* Work to complete *
A faithful copy of all the data below, please; leave no line out.

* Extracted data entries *
- - -

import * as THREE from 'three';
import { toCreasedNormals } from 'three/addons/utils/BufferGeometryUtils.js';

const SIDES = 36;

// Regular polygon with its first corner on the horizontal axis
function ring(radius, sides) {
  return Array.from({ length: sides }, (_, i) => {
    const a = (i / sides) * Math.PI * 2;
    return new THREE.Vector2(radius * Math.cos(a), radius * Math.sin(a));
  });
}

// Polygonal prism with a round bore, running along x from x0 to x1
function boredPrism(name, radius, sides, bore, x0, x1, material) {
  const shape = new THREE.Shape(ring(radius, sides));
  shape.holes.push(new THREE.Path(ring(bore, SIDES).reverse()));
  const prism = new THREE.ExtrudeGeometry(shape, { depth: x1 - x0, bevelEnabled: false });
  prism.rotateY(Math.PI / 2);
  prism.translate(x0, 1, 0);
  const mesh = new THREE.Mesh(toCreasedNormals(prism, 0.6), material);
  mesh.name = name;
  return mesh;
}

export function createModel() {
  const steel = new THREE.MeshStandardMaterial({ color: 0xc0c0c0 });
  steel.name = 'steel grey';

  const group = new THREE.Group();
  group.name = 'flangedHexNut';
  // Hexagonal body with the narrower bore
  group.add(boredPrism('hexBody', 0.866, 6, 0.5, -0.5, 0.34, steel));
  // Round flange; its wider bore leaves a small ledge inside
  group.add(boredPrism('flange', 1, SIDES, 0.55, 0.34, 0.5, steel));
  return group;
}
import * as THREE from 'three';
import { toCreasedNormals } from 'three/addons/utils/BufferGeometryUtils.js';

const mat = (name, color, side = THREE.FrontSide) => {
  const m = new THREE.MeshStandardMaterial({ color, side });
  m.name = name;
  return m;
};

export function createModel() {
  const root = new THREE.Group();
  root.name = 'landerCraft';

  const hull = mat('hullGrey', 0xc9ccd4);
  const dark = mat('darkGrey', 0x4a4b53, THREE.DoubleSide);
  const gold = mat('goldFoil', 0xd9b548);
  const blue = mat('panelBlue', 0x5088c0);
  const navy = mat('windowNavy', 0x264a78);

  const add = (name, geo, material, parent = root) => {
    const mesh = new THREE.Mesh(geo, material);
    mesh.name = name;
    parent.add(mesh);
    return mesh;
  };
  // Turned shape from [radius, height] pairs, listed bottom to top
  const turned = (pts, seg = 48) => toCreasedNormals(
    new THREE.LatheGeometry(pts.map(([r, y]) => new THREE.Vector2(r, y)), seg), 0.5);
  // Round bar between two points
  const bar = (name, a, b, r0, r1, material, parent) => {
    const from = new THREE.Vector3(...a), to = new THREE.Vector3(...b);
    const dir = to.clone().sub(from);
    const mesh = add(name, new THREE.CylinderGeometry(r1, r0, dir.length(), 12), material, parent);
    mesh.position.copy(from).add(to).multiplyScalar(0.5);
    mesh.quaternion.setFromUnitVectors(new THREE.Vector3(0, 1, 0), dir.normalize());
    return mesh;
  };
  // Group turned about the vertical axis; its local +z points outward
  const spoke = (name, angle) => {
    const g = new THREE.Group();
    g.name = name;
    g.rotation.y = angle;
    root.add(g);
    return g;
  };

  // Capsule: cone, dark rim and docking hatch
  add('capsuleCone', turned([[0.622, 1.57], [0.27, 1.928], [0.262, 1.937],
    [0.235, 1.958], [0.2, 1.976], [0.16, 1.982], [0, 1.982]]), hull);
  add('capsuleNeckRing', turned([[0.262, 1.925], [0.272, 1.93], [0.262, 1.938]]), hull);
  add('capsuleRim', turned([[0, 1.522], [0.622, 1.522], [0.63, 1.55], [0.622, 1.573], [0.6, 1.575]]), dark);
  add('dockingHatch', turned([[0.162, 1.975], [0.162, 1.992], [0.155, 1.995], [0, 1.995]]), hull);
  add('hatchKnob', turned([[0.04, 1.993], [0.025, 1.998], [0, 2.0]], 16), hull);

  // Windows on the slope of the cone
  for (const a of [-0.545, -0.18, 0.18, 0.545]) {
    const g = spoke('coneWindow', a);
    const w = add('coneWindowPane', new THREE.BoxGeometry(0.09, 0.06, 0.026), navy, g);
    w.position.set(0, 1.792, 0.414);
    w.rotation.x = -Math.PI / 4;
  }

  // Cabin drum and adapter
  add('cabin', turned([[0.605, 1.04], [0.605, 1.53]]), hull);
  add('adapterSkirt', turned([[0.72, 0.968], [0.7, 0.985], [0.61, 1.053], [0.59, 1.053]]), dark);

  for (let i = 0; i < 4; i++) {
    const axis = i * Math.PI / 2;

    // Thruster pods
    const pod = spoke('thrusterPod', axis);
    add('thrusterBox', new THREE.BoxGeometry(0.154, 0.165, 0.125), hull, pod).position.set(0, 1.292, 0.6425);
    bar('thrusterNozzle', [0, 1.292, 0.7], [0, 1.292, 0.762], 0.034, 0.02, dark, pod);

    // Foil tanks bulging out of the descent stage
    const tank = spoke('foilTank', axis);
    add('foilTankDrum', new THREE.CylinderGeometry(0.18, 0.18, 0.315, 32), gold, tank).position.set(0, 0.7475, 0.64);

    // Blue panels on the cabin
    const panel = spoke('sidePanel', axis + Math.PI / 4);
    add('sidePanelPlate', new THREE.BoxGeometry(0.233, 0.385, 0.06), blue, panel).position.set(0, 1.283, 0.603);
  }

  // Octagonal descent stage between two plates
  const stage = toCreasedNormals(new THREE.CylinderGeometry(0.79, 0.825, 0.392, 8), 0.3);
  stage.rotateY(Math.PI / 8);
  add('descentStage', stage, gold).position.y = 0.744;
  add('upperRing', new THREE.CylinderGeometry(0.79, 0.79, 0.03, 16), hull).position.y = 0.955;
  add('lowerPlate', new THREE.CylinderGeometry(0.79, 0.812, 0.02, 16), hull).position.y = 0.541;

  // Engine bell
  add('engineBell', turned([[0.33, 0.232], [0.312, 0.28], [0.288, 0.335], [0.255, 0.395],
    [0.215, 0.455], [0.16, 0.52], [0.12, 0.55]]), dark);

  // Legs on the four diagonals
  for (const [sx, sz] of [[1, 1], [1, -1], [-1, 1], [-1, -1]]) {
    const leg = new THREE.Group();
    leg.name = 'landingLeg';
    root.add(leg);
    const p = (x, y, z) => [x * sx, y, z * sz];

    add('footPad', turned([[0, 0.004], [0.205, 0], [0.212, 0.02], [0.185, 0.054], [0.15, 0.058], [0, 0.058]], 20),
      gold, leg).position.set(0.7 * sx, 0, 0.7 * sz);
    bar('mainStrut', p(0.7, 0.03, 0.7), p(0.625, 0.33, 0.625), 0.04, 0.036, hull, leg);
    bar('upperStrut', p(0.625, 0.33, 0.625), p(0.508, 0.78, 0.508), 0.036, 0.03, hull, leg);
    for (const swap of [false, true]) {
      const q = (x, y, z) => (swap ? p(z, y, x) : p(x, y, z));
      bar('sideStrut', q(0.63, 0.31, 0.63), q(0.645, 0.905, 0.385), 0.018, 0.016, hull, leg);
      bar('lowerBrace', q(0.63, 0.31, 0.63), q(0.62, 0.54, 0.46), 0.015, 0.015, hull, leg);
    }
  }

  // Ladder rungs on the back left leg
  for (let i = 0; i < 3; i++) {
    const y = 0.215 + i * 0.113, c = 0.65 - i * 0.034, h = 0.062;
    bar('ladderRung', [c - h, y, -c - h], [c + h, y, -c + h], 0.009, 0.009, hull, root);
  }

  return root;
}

- - -

* Response to the exercise *
import * as THREE from 'three';
import { toCreasedNormals } from 'three/addons/utils/BufferGeometryUtils.js';

const SIDES = 36;

// Regular polygon with its first corner on the horizontal axis
function ring(radius, sides) {
  return Array.from({ length: sides }, (_, i) => {
    const a = (i / sides) * Math.PI * 2;
    return new THREE.Vector2(radius * Math.cos(a), radius * Math.sin(a));
  });
}

// Polygonal prism with a round bore, running along x from x0 to x1
function boredPrism(name, radius, sides, bore, x0, x1, material) {
  const shape = new THREE.Shape(ring(radius, sides));
  shape.holes.push(new THREE.Path(ring(bore, SIDES).reverse()));
  const prism = new THREE.ExtrudeGeometry(shape, { depth: x1 - x0, bevelEnabled: false });
  prism.rotateY(Math.PI / 2);
  prism.translate(x0, 1, 0);
  const mesh = new THREE.Mesh(toCreasedNormals(prism, 0.6), material);
  mesh.name = name;
  return mesh;
}

export function createModel() {
  const steel = new THREE.MeshStandardMaterial({ color: 0xc0c0c0 });
  steel.name = 'steel grey';

  const group = new THREE.Group();
  group.name = 'flangedHexNut';
  // Hexagonal body with the narrower bore
  group.add(boredPrism('hexBody', 0.866, 6, 0.5, -0.5, 0.34, steel));
  // Round flange; its wider bore leaves a small ledge inside
  group.add(boredPrism('flange', 1, SIDES, 0.55, 0.34, 0.5, steel));
  return group;
}
import * as THREE from 'three';
import { toCreasedNormals } from 'three/addons/utils/BufferGeometryUtils.js';

const mat = (name, color, side = THREE.FrontSide) => {
  const m = new THREE.MeshStandardMaterial({ color, side });
  m.name = name;
  return m;
};

export function createModel() {
  const root = new THREE.Group();
  root.name = 'landerCraft';

  const hull = mat('hullGrey', 0xc9ccd4);
  const dark = mat('darkGrey', 0x4a4b53, THREE.DoubleSide);
  const gold = mat('goldFoil', 0xd9b548);
  const blue = mat('panelBlue', 0x5088c0);
  const navy = mat('windowNavy', 0x264a78);

  const add = (name, geo, material, parent = root) => {
    const mesh = new THREE.Mesh(geo, material);
    mesh.name = name;
    parent.add(mesh);
    return mesh;
  };
  // Turned shape from [radius, height] pairs, listed bottom to top
  const turned = (pts, seg = 48) => toCreasedNormals(
    new THREE.LatheGeometry(pts.map(([r, y]) => new THREE.Vector2(r, y)), seg), 0.5);
  // Round bar between two points
  const bar = (name, a, b, r0, r1, material, parent) => {
    const from = new THREE.Vector3(...a), to = new THREE.Vector3(...b);
    const dir = to.clone().sub(from);
    const mesh = add(name, new THREE.CylinderGeometry(r1, r0, dir.length(), 12), material, parent);
    mesh.position.copy(from).add(to).multiplyScalar(0.5);
    mesh.quaternion.setFromUnitVectors(new THREE.Vector3(0, 1, 0), dir.normalize());
    return mesh;
  };
  // Group turned about the vertical axis; its local +z points outward
  const spoke = (name, angle) => {
    const g = new THREE.Group();
    g.name = name;
    g.rotation.y = angle;
    root.add(g);
    return g;
  };

  // Capsule: cone, dark rim and docking hatch
  add('capsuleCone', turned([[0.622, 1.57], [0.27, 1.928], [0.262, 1.937],
    [0.235, 1.958], [0.2, 1.976], [0.16, 1.982], [0, 1.982]]), hull);
  add('capsuleNeckRing', turned([[0.262, 1.925], [0.272, 1.93], [0.262, 1.938]]), hull);
  add('capsuleRim', turned([[0, 1.522], [0.622, 1.522], [0.63, 1.55], [0.622, 1.573], [0.6, 1.575]]), dark);
  add('dockingHatch', turned([[0.162, 1.975], [0.162, 1.992], [0.155, 1.995], [0, 1.995]]), hull);
  add('hatchKnob', turned([[0.04, 1.993], [0.025, 1.998], [0, 2.0]], 16), hull);

  // Windows on the slope of the cone
  for (const a of [-0.545, -0.18, 0.18, 0.545]) {
    const g = spoke('coneWindow', a);
    const w = add('coneWindowPane', new THREE.BoxGeometry(0.09, 0.06, 0.026), navy, g);
    w.position.set(0, 1.792, 0.414);
    w.rotation.x = -Math.PI / 4;
  }

  // Cabin drum and adapter
  add('cabin', turned([[0.605, 1.04], [0.605, 1.53]]), hull);
  add('adapterSkirt', turned([[0.72, 0.968], [0.7, 0.985], [0.61, 1.053], [0.59, 1.053]]), dark);

  for (let i = 0; i < 4; i++) {
    const axis = i * Math.PI / 2;

    // Thruster pods
    const pod = spoke('thrusterPod', axis);
    add('thrusterBox', new THREE.BoxGeometry(0.154, 0.165, 0.125), hull, pod).position.set(0, 1.292, 0.6425);
    bar('thrusterNozzle', [0, 1.292, 0.7], [0, 1.292, 0.762], 0.034, 0.02, dark, pod);

    // Foil tanks bulging out of the descent stage
    const tank = spoke('foilTank', axis);
    add('foilTankDrum', new THREE.CylinderGeometry(0.18, 0.18, 0.315, 32), gold, tank).position.set(0, 0.7475, 0.64);

    // Blue panels on the cabin
    const panel = spoke('sidePanel', axis + Math.PI / 4);
    add('sidePanelPlate', new THREE.BoxGeometry(0.233, 0.385, 0.06), blue, panel).position.set(0, 1.283, 0.603);
  }

  // Octagonal descent stage between two plates
  const stage = toCreasedNormals(new THREE.CylinderGeometry(0.79, 0.825, 0.392, 8), 0.3);
  stage.rotateY(Math.PI / 8);
  add('descentStage', stage, gold).position.y = 0.744;
  add('upperRing', new THREE.CylinderGeometry(0.79, 0.79, 0.03, 16), hull).position.y = 0.955;
  add('lowerPlate', new THREE.CylinderGeometry(0.79, 0.812, 0.02, 16), hull).position.y = 0.541;

  // Engine bell
  add('engineBell', turned([[0.33, 0.232], [0.312, 0.28], [0.288, 0.335], [0.255, 0.395],
    [0.215, 0.455], [0.16, 0.52], [0.12, 0.55]]), dark);

  // Legs on the four diagonals
  for (const [sx, sz] of [[1, 1], [1, -1], [-1, 1], [-1, -1]]) {
    const leg = new THREE.Group();
    leg.name = 'landingLeg';
    root.add(leg);
    const p = (x, y, z) => [x * sx, y, z * sz];

    add('footPad', turned([[0, 0.004], [0.205, 0], [0.212, 0.02], [0.185, 0.054], [0.15, 0.058], [0, 0.058]], 20),
      gold, leg).position.set(0.7 * sx, 0, 0.7 * sz);
    bar('mainStrut', p(0.7, 0.03, 0.7), p(0.625, 0.33, 0.625), 0.04, 0.036, hull, leg);
    bar('upperStrut', p(0.625, 0.33, 0.625), p(0.508, 0.78, 0.508), 0.036, 0.03, hull, leg);
    for (const swap of [false, true]) {
      const q = (x, y, z) => (swap ? p(z, y, x) : p(x, y, z));
      bar('sideStrut', q(0.63, 0.31, 0.63), q(0.645, 0.905, 0.385), 0.018, 0.016, hull, leg);
      bar('lowerBrace', q(0.63, 0.31, 0.63), q(0.62, 0.54, 0.46), 0.015, 0.015, hull, leg);
    }
  }

  // Ladder rungs on the back left leg
  for (let i = 0; i < 3; i++) {
    const y = 0.215 + i * 0.113, c = 0.65 - i * 0.034, h = 0.062;
    bar('ladderRung', [c - h, y, -c - h], [c + h, y, -c + h], 0.009, 0.009, hull, root);
  }

  return root;
}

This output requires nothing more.